Saved data entries:
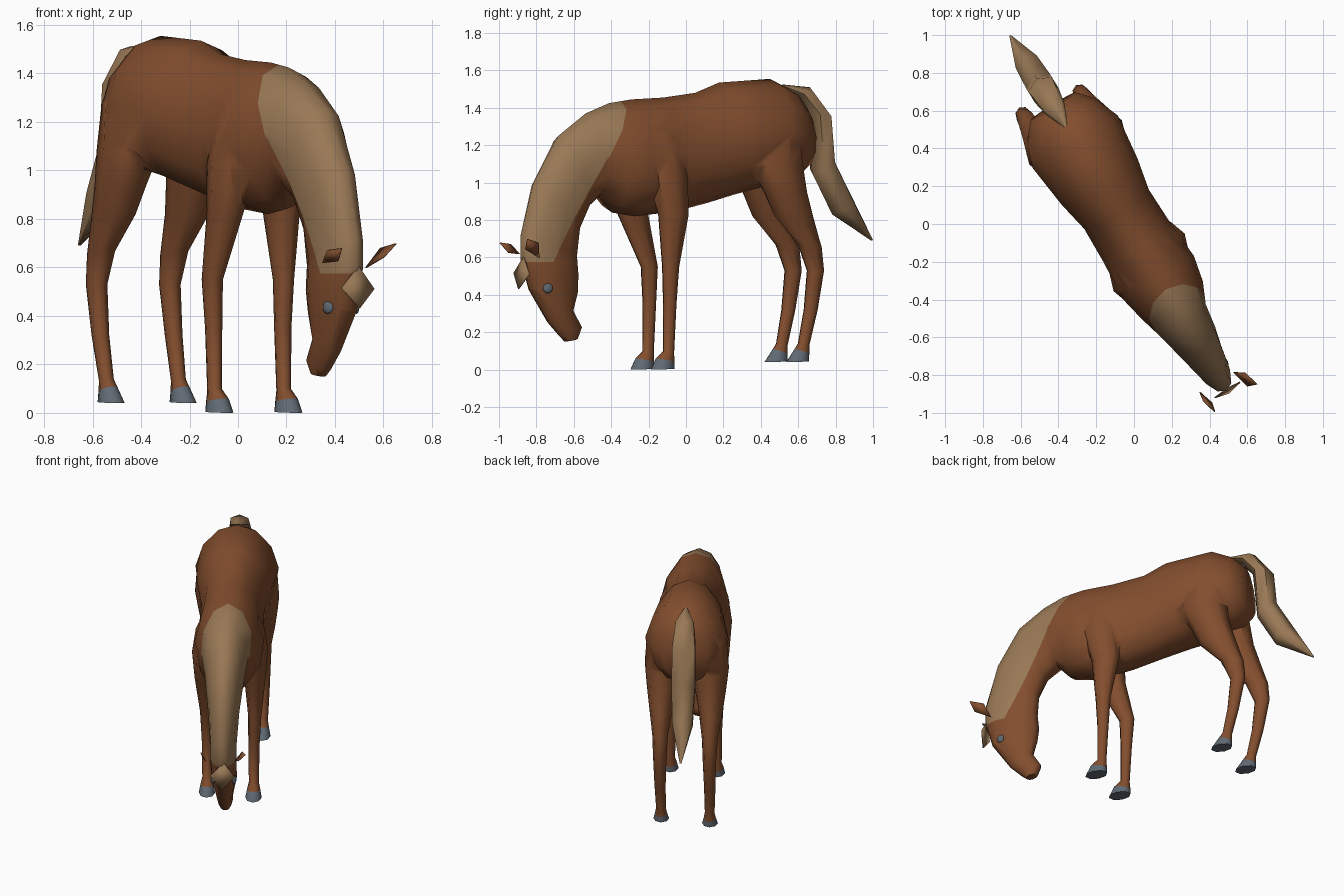
import bpy, bmesh, math
from mathutils import Matrix, Vector

# The horse is modelled facing -y, then turned about z
TURN = Matrix.Rotation(math.radians(31.5), 4, 'Z') @ Matrix.Translation((-0.038, 0, 0))


def material(name, rgb):
    m = bpy.data.materials.new(name)
    m.diffuse_color = (*rgb, 1)
    return m


COAT = material("chestnut_coat", (0.225, 0.076, 0.027))
MANE = material("tan_mane", (0.320, 0.190, 0.092))
HOOF = material("slate_hoof", (0.115, 0.140, 0.170))


def finish(name, bm, mats, turn=True):
    bmesh.ops.recalc_face_normals(bm, faces=bm.faces[:])
    if turn:
        bm.transform(TURN)
    me = bpy.data.meshes.new(name)
    bm.to_mesh(me)
    bm.free()
    for m in mats:
        me.materials.append(m)
    ob = bpy.data.objects.new(name, me)
    bpy.context.collection.objects.link(ob)
    return ob


def loft(sections, n, side=1, shift=0.0, lean=0.0, pear=0.0):
    """Each section: forward/height of two opposite rim points, half width, sideways offset."""
    bm = bmesh.new()
    rings = []
    for u1, z1, u2, z2, w, v in sections:
        ring = []
        for i in range(n):
            a = 2 * math.pi * i / n
            c = math.cos(a)
            z = (z1 + z2) / 2 + (z1 - z2) / 2 * c
            u = (u1 + u2) / 2 + (u1 - u2) / 2 * c + shift
            u -= side * lean * min(1, max(0, (z - 0.55) / 0.28))
            k = 1 - pear * c if u1 < 0.5 else 1
            ring.append(bm.verts.new((v * side + w * k * math.sin(a), -u, z)))
        rings.append(ring)
    for a, b in zip(rings, rings[1:]):
        for i in range(n):
            j = (i + 1) % n
            bm.faces.new((a[i], a[j], b[j], b[i]))
    bm.faces.new(rings[0])
    bm.faces.new(rings[-1][::-1])
    return bm


# Body, neck and head in one sweep from rump to muzzle
bm = loft([
    (-0.745, 1.42, -0.765, 1.08, 0.14, 0),
    (-0.67, 1.50, -0.68, 1.02, 0.21, 0),
    (-0.55, 1.555, -0.52, 0.98, 0.265, 0),
    (-0.23, 1.535, -0.34, 0.94, 0.235, 0),
    (-0.08, 1.48, -0.15, 0.89, 0.20, 0),
    (0.12, 1.455, 0.05, 0.845, 0.205, 0),
    (0.32, 1.445, 0.30, 0.82, 0.22, 0),
    (0.46, 1.425, 0.44, 0.84, 0.19, 0),
    (0.60, 1.37, 0.52, 0.93, 0.15, -0.01),
    (0.775, 1.25, 0.60, 0.86, 0.125, -0.005),
    (0.93, 1.00, 0.65, 0.74, 0.10, -0.005),
    (1.01, 0.72, 0.66, 0.60, 0.085, -0.005),
    (1.01, 0.60, 0.65, 0.50, 0.085, -0.005),
    (0.96, 0.43, 0.66, 0.41, 0.08, 0),
    (0.84, 0.25, 0.69, 0.32, 0.055, 0),
    (0.765, 0.175, 0.635, 0.23, 0.047, 0),
    (0.735, 0.15, 0.66, 0.165, 0.03, 0)], 12, pear=0.1)

# Mane patch: cut the neck along two planes and colour what lies between
cuts = [(Vector((0, -0.54, 1.15)), Vector((0, -1, 0.55)).normalized()),
        (Vector((0, 0, 0.575)), Vector((0, 0, 1)))]
for co, no in cuts:
    bmesh.ops.bisect_plane(bm, geom=bm.verts[:] + bm.edges[:] + bm.faces[:],
                           plane_co=co, plane_no=no)
for f in bm.faces:
    c = f.calc_center_median()
    f.material_index = int(all((c - co).dot(no) > 0 for co, no in cuts))
body = finish("body_and_legs", bm, [COAT, MANE, HOOF])

# Tail
finish("tail", loft([
    (-0.63, 1.525, -0.63, 1.515, 0.01, 0),
    (-0.80, 1.51, -0.71, 1.46, 0.065, 0),
    (-0.925, 1.35, -0.785, 1.37, 0.085, 0),
    (-0.945, 1.13, -0.815, 1.05, 0.085, 0),
    (-1.06, 0.93, -0.94, 0.83, 0.075, 0),
    (-1.195, 0.695, -1.185, 0.69, 0.006, 0)], 6), [MANE])

# Legs, last section pair is the hoof; the left pair stands a little ahead
FRONT_LEG = [
    (0.31, 1.32, 0.15, 1.32, 0.04, 0.12),
    (0.34, 1.20, 0.12, 1.20, 0.085, 0.13),
    (0.34, 1.03, 0.09, 1.03, 0.10, 0.14),
    (0.275, 0.83, 0.09, 0.83, 0.07, 0.155),
    (0.19, 0.55, 0.09, 0.55, 0.042, 0.155),
    (0.18, 0.35, 0.105, 0.35, 0.036, 0.15),
    (0.18, 0.10, 0.12, 0.09, 0.032, 0.15),
    (0.23, 0.06, 0.115, 0.04, 0.043, 0.15),
    (0.26, 0.0, 0.115, 0.005, 0.052, 0.15)]
REAR_LEG = [
    (-0.48, 1.42, -0.62, 1.42, 0.05, 0.13),
    (-0.42, 1.28, -0.66, 1.28, 0.115, 0.14),
    (-0.37, 1.08, -0.69, 1.08, 0.12, 0.15),
    (-0.45, 0.95, -0.71, 0.95, 0.10, 0.155),
    (-0.51, 0.82, -0.75, 0.82, 0.077, 0.16),
    (-0.655, 0.67, -0.805, 0.65, 0.05, 0.16),
    (-0.715, 0.53, -0.815, 0.53, 0.043, 0.16),
    (-0.695, 0.32, -0.775, 0.32, 0.036, 0.16),
    (-0.66, 0.14, -0.725, 0.13, 0.031, 0.157),
    (-0.635, 0.11, -0.725, 0.08, 0.038, 0.157),
    (-0.585, 0.04, -0.725, 0.045, 0.05, 0.157)]
for side, label in ((1, "left"), (-1, "right")):
    for part, sections, lean in (("front_leg", FRONT_LEG, 0.06), ("rear_leg", REAR_LEG, 0)):
        bm = loft(sections, 8, side, 0.028 * side, lean)
        for f in bm.faces:
            low = f.calc_center_median().z < sections[-2][1]
            f.material_index = 2 if low and max(v.co.z for v in f.verts) < 0.12 else 0
        leg = finish(f"{part}_{label}", bm, [COAT, MANE, HOOF])
        # Merge the leg into the body
        mod = body.modifiers.new("merge", 'BOOLEAN')
        mod.operation, mod.solver, mod.object = 'UNION', 'EXACT', leg
        bpy.context.view_layer.objects.active = body
        bpy.ops.object.modifier_apply(modifier=mod.name)
        bpy.data.objects.remove(leg)

    # Eyes: flattened beads on the sides of the head
    eye = bmesh.new()
    bmesh.ops.create_icosphere(eye, subdivisions=2, radius=0.027,
                               matrix=Matrix.Translation((0.069 * side, -0.885, 0.435))
                               @ Matrix.Rotation(-0.35 * side, 4, 'Z')
                               @ Matrix.Diagonal((0.4, 1, 1, 1)))
    finish(f"eye_{label}", eye, [HOOF])

# Ears and forelock: thin diamond leaves
LEAVES = {
    "ear_left": ([(0.525, -0.786, 0.60), (0.585, -0.79, 0.68),
                  (0.65, -0.85, 0.70), (0.60, -0.86, 0.645)], COAT),
    "ear_right": ([(0.35, -0.888, 0.62), (0.37, -0.936, 0.672),
                   (0.43, -0.993, 0.68), (0.415, -0.946, 0.627)], COAT),
    "forelock": ([(0.495, -0.865, 0.605), (0.56, -0.835, 0.51),
                  (0.50, -0.893, 0.43), (0.425, -0.918, 0.515)], MANE)}
for name, (points, mat) in LEAVES.items():
    bm = bmesh.new()
    bm.faces.new([bm.verts.new(p) for p in points])
    leaf = finish(name, bm, [mat], turn=False)
    leaf.modifiers.new("thickness", 'SOLIDIFY').thickness = 0.006

# Smooth shading with crisp hoof and leaf edges
for ob in bpy.context.collection.objects:
    ob.select_set(True)
    bpy.context.view_layer.objects.active = ob
bpy.ops.object.shade_smooth_by_angle(angle=math.radians(62))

== PROBLEM DESCRIPTION ==
From the entries above, print the lines beginning at the one with "bm.faces.new([bm.verts.new(p) for p" and stopping after the one with "ob.select_set(True)", exactly as written and with nothing else.

== ANSWER TO THE PROBLEM ==
    bm.faces.new([bm.verts.new(p) for p in points])
    leaf = finish(name, bm, [mat], turn=False)
    leaf.modifiers.new("thickness", 'SOLIDIFY').thickness = 0.006

# Smooth shading with crisp hoof and leaf edges
for ob in bpy.context.collection.objects:
    ob.select_set(True)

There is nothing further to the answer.